* [REQUIRED ACTION]: Repeat the records given below in full, with no changes.
GIVEN DATA Start Marker
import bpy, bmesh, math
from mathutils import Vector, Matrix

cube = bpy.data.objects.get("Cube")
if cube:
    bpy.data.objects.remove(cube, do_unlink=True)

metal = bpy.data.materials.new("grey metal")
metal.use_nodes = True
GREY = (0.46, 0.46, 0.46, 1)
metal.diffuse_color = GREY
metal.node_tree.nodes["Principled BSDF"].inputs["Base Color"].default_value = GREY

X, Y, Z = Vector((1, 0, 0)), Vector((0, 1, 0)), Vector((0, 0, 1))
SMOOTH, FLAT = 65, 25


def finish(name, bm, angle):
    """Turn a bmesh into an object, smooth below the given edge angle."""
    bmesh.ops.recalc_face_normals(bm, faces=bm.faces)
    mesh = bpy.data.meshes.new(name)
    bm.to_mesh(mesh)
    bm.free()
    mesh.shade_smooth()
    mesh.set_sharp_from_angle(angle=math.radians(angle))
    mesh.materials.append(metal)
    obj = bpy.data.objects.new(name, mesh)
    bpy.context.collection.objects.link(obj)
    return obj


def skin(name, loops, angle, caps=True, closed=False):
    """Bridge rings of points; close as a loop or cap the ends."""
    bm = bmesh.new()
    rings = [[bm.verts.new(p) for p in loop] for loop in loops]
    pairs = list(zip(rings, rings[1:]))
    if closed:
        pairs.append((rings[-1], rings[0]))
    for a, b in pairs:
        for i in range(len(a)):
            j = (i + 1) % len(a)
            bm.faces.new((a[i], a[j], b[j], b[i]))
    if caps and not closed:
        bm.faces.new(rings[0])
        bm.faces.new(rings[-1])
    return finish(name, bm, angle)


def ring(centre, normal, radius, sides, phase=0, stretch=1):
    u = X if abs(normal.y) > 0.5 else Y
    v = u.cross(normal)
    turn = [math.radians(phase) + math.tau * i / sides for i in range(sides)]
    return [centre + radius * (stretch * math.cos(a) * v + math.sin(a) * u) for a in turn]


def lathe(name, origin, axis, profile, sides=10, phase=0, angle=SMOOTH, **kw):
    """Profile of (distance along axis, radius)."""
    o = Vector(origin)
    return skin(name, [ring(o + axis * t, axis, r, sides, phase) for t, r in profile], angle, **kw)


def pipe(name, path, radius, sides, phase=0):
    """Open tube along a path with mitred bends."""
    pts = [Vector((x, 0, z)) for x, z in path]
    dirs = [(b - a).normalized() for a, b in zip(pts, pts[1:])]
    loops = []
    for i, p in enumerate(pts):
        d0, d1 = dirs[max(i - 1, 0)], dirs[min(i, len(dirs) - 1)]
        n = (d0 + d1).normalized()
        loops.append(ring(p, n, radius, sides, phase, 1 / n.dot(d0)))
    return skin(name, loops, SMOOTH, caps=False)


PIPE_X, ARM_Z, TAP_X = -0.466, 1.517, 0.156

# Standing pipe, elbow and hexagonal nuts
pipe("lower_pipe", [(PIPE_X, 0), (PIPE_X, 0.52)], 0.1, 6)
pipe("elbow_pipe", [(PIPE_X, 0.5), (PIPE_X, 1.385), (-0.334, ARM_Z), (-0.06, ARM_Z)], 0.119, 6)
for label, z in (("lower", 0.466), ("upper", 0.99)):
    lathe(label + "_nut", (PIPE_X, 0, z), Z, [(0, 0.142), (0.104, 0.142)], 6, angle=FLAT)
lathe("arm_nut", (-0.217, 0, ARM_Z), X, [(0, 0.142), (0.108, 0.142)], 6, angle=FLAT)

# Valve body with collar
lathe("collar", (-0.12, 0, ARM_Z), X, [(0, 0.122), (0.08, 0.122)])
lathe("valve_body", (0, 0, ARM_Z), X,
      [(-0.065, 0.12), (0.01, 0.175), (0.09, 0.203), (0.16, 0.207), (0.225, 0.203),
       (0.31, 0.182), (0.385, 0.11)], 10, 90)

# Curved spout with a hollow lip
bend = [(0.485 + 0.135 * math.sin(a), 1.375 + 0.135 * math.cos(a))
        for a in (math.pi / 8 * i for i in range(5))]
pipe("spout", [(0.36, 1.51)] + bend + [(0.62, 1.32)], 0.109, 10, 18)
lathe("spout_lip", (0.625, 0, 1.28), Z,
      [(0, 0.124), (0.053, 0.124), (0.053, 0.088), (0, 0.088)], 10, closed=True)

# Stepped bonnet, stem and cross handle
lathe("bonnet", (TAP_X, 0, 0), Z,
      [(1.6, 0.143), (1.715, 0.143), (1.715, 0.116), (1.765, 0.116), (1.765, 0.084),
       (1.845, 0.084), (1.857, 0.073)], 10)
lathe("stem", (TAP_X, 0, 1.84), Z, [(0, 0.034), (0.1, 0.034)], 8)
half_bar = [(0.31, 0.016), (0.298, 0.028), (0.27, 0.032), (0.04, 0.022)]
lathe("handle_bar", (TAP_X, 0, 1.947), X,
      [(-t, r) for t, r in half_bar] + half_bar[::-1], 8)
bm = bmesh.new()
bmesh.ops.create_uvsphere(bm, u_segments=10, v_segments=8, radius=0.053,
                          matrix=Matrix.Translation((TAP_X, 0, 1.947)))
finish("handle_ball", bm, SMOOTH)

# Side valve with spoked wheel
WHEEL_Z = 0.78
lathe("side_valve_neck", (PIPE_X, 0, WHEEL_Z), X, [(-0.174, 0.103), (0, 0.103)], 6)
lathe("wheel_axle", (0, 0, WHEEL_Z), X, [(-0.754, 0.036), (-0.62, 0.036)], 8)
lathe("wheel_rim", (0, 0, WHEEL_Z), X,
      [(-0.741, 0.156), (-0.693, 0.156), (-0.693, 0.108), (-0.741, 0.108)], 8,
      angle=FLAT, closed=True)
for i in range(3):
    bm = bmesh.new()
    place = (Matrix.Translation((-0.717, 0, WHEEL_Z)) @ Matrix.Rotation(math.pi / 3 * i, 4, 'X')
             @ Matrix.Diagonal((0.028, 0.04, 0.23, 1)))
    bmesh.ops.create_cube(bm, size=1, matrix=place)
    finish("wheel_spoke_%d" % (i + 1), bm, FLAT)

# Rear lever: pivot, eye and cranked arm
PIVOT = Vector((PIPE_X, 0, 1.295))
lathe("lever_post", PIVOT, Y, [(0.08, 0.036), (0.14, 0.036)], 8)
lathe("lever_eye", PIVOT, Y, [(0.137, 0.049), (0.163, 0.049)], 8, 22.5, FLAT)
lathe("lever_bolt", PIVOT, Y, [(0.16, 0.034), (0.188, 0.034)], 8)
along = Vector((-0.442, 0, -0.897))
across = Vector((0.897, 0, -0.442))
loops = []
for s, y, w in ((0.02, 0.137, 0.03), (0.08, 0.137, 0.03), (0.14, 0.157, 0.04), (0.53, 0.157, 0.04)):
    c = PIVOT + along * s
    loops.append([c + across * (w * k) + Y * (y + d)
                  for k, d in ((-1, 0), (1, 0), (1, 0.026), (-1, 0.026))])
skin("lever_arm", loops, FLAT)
GIVEN DATA End Marker
* [ANSWER BELOW]:
import bpy, bmesh, math
from mathutils import Vector, Matrix

cube = bpy.data.objects.get("Cube")
if cube:
    bpy.data.objects.remove(cube, do_unlink=True)

metal = bpy.data.materials.new("grey metal")
metal.use_nodes = True
GREY = (0.46, 0.46, 0.46, 1)
metal.diffuse_color = GREY
metal.node_tree.nodes["Principled BSDF"].inputs["Base Color"].default_value = GREY

X, Y, Z = Vector((1, 0, 0)), Vector((0, 1, 0)), Vector((0, 0, 1))
SMOOTH, FLAT = 65, 25


def finish(name, bm, angle):
    """Turn a bmesh into an object, smooth below the given edge angle."""
    bmesh.ops.recalc_face_normals(bm, faces=bm.faces)
    mesh = bpy.data.meshes.new(name)
    bm.to_mesh(mesh)
    bm.free()
    mesh.shade_smooth()
    mesh.set_sharp_from_angle(angle=math.radians(angle))
    mesh.materials.append(metal)
    obj = bpy.data.objects.new(name, mesh)
    bpy.context.collection.objects.link(obj)
    return obj


def skin(name, loops, angle, caps=True, closed=False):
    """Bridge rings of points; close as a loop or cap the ends."""
    bm = bmesh.new()
    rings = [[bm.verts.new(p) for p in loop] for loop in loops]
    pairs = list(zip(rings, rings[1:]))
    if closed:
        pairs.append((rings[-1], rings[0]))
    for a, b in pairs:
        for i in range(len(a)):
            j = (i + 1) % len(a)
            bm.faces.new((a[i], a[j], b[j], b[i]))
    if caps and not closed:
        bm.faces.new(rings[0])
        bm.faces.new(rings[-1])
    return finish(name, bm, angle)


def ring(centre, normal, radius, sides, phase=0, stretch=1):
    u = X if abs(normal.y) > 0.5 else Y
    v = u.cross(normal)
    turn = [math.radians(phase) + math.tau * i / sides for i in range(sides)]
    return [centre + radius * (stretch * math.cos(a) * v + math.sin(a) * u) for a in turn]


def lathe(name, origin, axis, profile, sides=10, phase=0, angle=SMOOTH, **kw):
    """Profile of (distance along axis, radius)."""
    o = Vector(origin)
    return skin(name, [ring(o + axis * t, axis, r, sides, phase) for t, r in profile], angle, **kw)


def pipe(name, path, radius, sides, phase=0):
    """Open tube along a path with mitred bends."""
    pts = [Vector((x, 0, z)) for x, z in path]
    dirs = [(b - a).normalized() for a, b in zip(pts, pts[1:])]
    loops = []
    for i, p in enumerate(pts):
        d0, d1 = dirs[max(i - 1, 0)], dirs[min(i, len(dirs) - 1)]
        n = (d0 + d1).normalized()
        loops.append(ring(p, n, radius, sides, phase, 1 / n.dot(d0)))
    return skin(name, loops, SMOOTH, caps=False)


PIPE_X, ARM_Z, TAP_X = -0.466, 1.517, 0.156

# Standing pipe, elbow and hexagonal nuts
pipe("lower_pipe", [(PIPE_X, 0), (PIPE_X, 0.52)], 0.1, 6)
pipe("elbow_pipe", [(PIPE_X, 0.5), (PIPE_X, 1.385), (-0.334, ARM_Z), (-0.06, ARM_Z)], 0.119, 6)
for label, z in (("lower", 0.466), ("upper", 0.99)):
    lathe(label + "_nut", (PIPE_X, 0, z), Z, [(0, 0.142), (0.104, 0.142)], 6, angle=FLAT)
lathe("arm_nut", (-0.217, 0, ARM_Z), X, [(0, 0.142), (0.108, 0.142)], 6, angle=FLAT)

# Valve body with collar
lathe("collar", (-0.12, 0, ARM_Z), X, [(0, 0.122), (0.08, 0.122)])
lathe("valve_body", (0, 0, ARM_Z), X,
      [(-0.065, 0.12), (0.01, 0.175), (0.09, 0.203), (0.16, 0.207), (0.225, 0.203),
       (0.31, 0.182), (0.385, 0.11)], 10, 90)

# Curved spout with a hollow lip
bend = [(0.485 + 0.135 * math.sin(a), 1.375 + 0.135 * math.cos(a))
        for a in (math.pi / 8 * i for i in range(5))]
pipe("spout", [(0.36, 1.51)] + bend + [(0.62, 1.32)], 0.109, 10, 18)
lathe("spout_lip", (0.625, 0, 1.28), Z,
      [(0, 0.124), (0.053, 0.124), (0.053, 0.088), (0, 0.088)], 10, closed=True)

# Stepped bonnet, stem and cross handle
lathe("bonnet", (TAP_X, 0, 0), Z,
      [(1.6, 0.143), (1.715, 0.143), (1.715, 0.116), (1.765, 0.116), (1.765, 0.084),
       (1.845, 0.084), (1.857, 0.073)], 10)
lathe("stem", (TAP_X, 0, 1.84), Z, [(0, 0.034), (0.1, 0.034)], 8)
half_bar = [(0.31, 0.016), (0.298, 0.028), (0.27, 0.032), (0.04, 0.022)]
lathe("handle_bar", (TAP_X, 0, 1.947), X,
      [(-t, r) for t, r in half_bar] + half_bar[::-1], 8)
bm = bmesh.new()
bmesh.ops.create_uvsphere(bm, u_segments=10, v_segments=8, radius=0.053,
                          matrix=Matrix.Translation((TAP_X, 0, 1.947)))
finish("handle_ball", bm, SMOOTH)

# Side valve with spoked wheel
WHEEL_Z = 0.78
lathe("side_valve_neck", (PIPE_X, 0, WHEEL_Z), X, [(-0.174, 0.103), (0, 0.103)], 6)
lathe("wheel_axle", (0, 0, WHEEL_Z), X, [(-0.754, 0.036), (-0.62, 0.036)], 8)
lathe("wheel_rim", (0, 0, WHEEL_Z), X,
      [(-0.741, 0.156), (-0.693, 0.156), (-0.693, 0.108), (-0.741, 0.108)], 8,
      angle=FLAT, closed=True)
for i in range(3):
    bm = bmesh.new()
    place = (Matrix.Translation((-0.717, 0, WHEEL_Z)) @ Matrix.Rotation(math.pi / 3 * i, 4, 'X')
             @ Matrix.Diagonal((0.028, 0.04, 0.23, 1)))
    bmesh.ops.create_cube(bm, size=1, matrix=place)
    finish("wheel_spoke_%d" % (i + 1), bm, FLAT)

# Rear lever: pivot, eye and cranked arm
PIVOT = Vector((PIPE_X, 0, 1.295))
lathe("lever_post", PIVOT, Y, [(0.08, 0.036), (0.14, 0.036)], 8)
lathe("lever_eye", PIVOT, Y, [(0.137, 0.049), (0.163, 0.049)], 8, 22.5, FLAT)
lathe("lever_bolt", PIVOT, Y, [(0.16, 0.034), (0.188, 0.034)], 8)
along = Vector((-0.442, 0, -0.897))
across = Vector((0.897, 0, -0.442))
loops = []
for s, y, w in ((0.02, 0.137, 0.03), (0.08, 0.137, 0.03), (0.14, 0.157, 0.04), (0.53, 0.157, 0.04)):
    c = PIVOT + along * s
    loops.append([c + across * (w * k) + Y * (y + d)
                  for k, d in ((-1, 0), (1, 0), (1, 0.026), (-1, 0.026))])
skin("lever_arm", loops, FLAT)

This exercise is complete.